▶ **Work order**
Retype the records below exactly as they appear, but leave out any pictures.

:::::

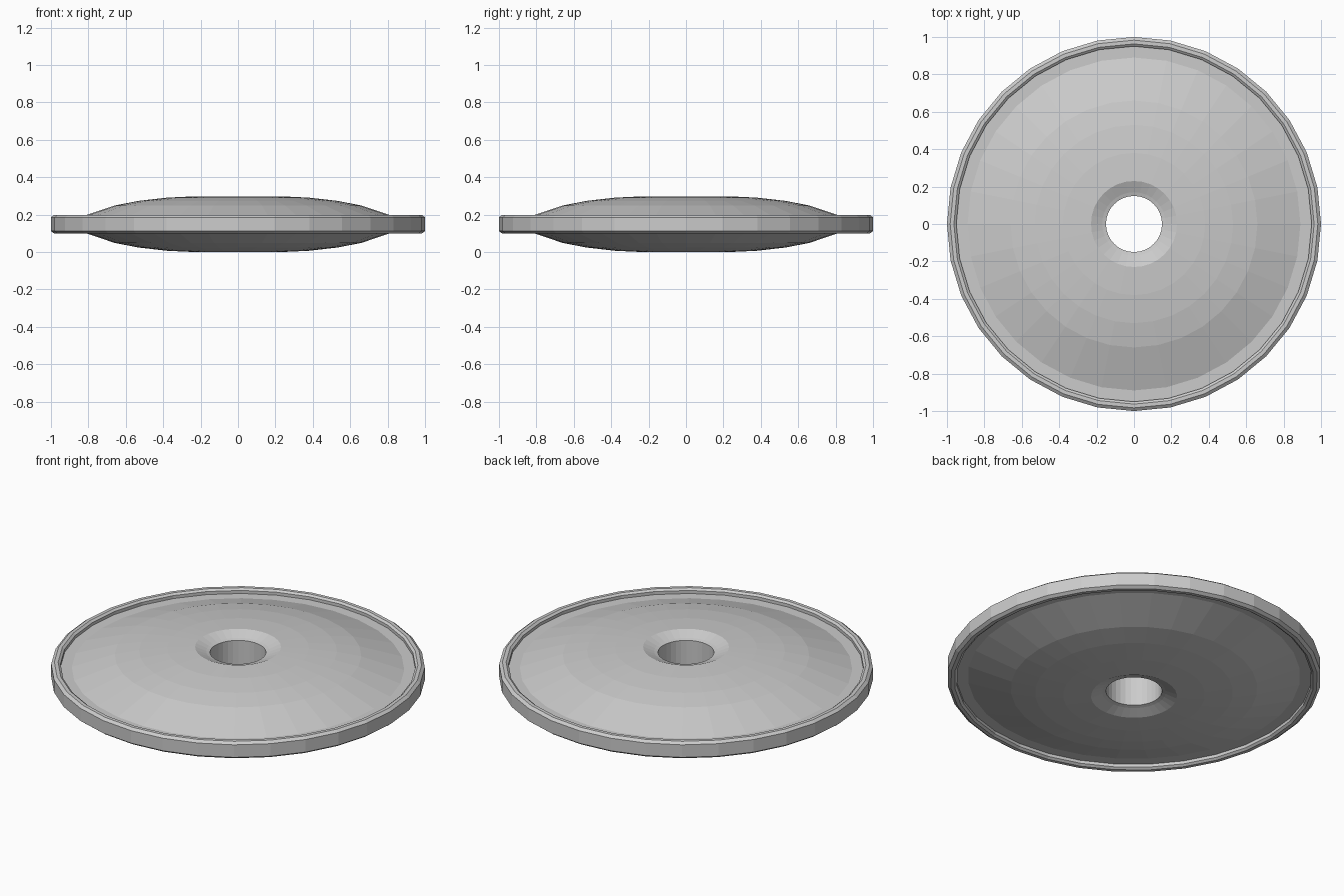
import bpy
import bmesh
from math import cos, sin, tau

cube = bpy.data.objects.get("Cube")
if cube:
    bpy.data.objects.remove(cube)

SIDES = 32
MID = 0.15  # height of the mirror plane

grey = bpy.data.materials.new("light_grey")
grey.use_nodes = True
colour = (0.6, 0.6, 0.6, 1)
grey.diffuse_color = colour
grey.node_tree.nodes["Principled BSDF"].inputs["Base Color"].default_value = colour

# Upper half of the cross-section, from the bore outward: (radius, height above middle)
bore = [(0.15, 0.118), (0.17, 0.124), (0.23, 0.149)]
dome = [(0.38, 0.142), (0.53, 0.125), (0.66, 0.1), (0.89, 0.022)]
rim = [(0.95, 0.022), (0.95, 0.04), (0.963, 0.05), (0.983, 0.05), (1.0, 0.037)]


def lathe(name, upper):
    """Spin the closed, mirrored cross-section around z."""
    section = upper + [(r, -z) for r, z in reversed(upper)]
    bm = bmesh.new()
    rings = [[bm.verts.new((r * cos(tau * i / SIDES), r * sin(tau * i / SIDES), MID + z))
              for i in range(SIDES)] for r, z in section]
    for a, b in zip(rings, rings[1:] + rings[:1]):
        for i in range(SIDES):
            j = (i + 1) % SIDES
            bm.faces.new((a[i], b[i], b[j], a[j]))
    bmesh.ops.recalc_face_normals(bm, faces=bm.faces)
    # Rest the lowest ring on the ground
    low = min(v.co.z for v in bm.verts)
    bmesh.ops.translate(bm, vec=(0, 0, -low), verts=bm.verts)
    mesh = bpy.data.meshes.new(name)
    bm.to_mesh(mesh)
    bm.free()
    mesh.materials.append(grey)
    obj = bpy.data.objects.new(name, mesh)
    bpy.context.collection.objects.link(obj)
    return obj


# Domed disc with a flared centre hole and a raised rim on both sides
lathe("domed_disc", bore + dome + rim)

:::::

▶ **Task response**
import bpy
import bmesh
from math import cos, sin, tau

cube = bpy.data.objects.get("Cube")
if cube:
    bpy.data.objects.remove(cube)

SIDES = 32
MID = 0.15  # height of the mirror plane

grey = bpy.data.materials.new("light_grey")
grey.use_nodes = True
colour = (0.6, 0.6, 0.6, 1)
grey.diffuse_color = colour
grey.node_tree.nodes["Principled BSDF"].inputs["Base Color"].default_value = colour

# Upper half of the cross-section, from the bore outward: (radius, height above middle)
bore = [(0.15, 0.118), (0.17, 0.124), (0.23, 0.149)]
dome = [(0.38, 0.142), (0.53, 0.125), (0.66, 0.1), (0.89, 0.022)]
rim = [(0.95, 0.022), (0.95, 0.04), (0.963, 0.05), (0.983, 0.05), (1.0, 0.037)]


def lathe(name, upper):
    """Spin the closed, mirrored cross-section around z."""
    section = upper + [(r, -z) for r, z in reversed(upper)]
    bm = bmesh.new()
    rings = [[bm.verts.new((r * cos(tau * i / SIDES), r * sin(tau * i / SIDES), MID + z))
              for i in range(SIDES)] for r, z in section]
    for a, b in zip(rings, rings[1:] + rings[:1]):
        for i in range(SIDES):
            j = (i + 1) % SIDES
            bm.faces.new((a[i], b[i], b[j], a[j]))
    bmesh.ops.recalc_face_normals(bm, faces=bm.faces)
    # Rest the lowest ring on the ground
    low = min(v.co.z for v in bm.verts)
    bmesh.ops.translate(bm, vec=(0, 0, -low), verts=bm.verts)
    mesh = bpy.data.meshes.new(name)
    bm.to_mesh(mesh)
    bm.free()
    mesh.materials.append(grey)
    obj = bpy.data.objects.new(name, mesh)
    bpy.context.collection.objects.link(obj)
    return obj


# Domed disc with a flared centre hole and a raised rim on both sides
lathe("domed_disc", bore + dome + rim)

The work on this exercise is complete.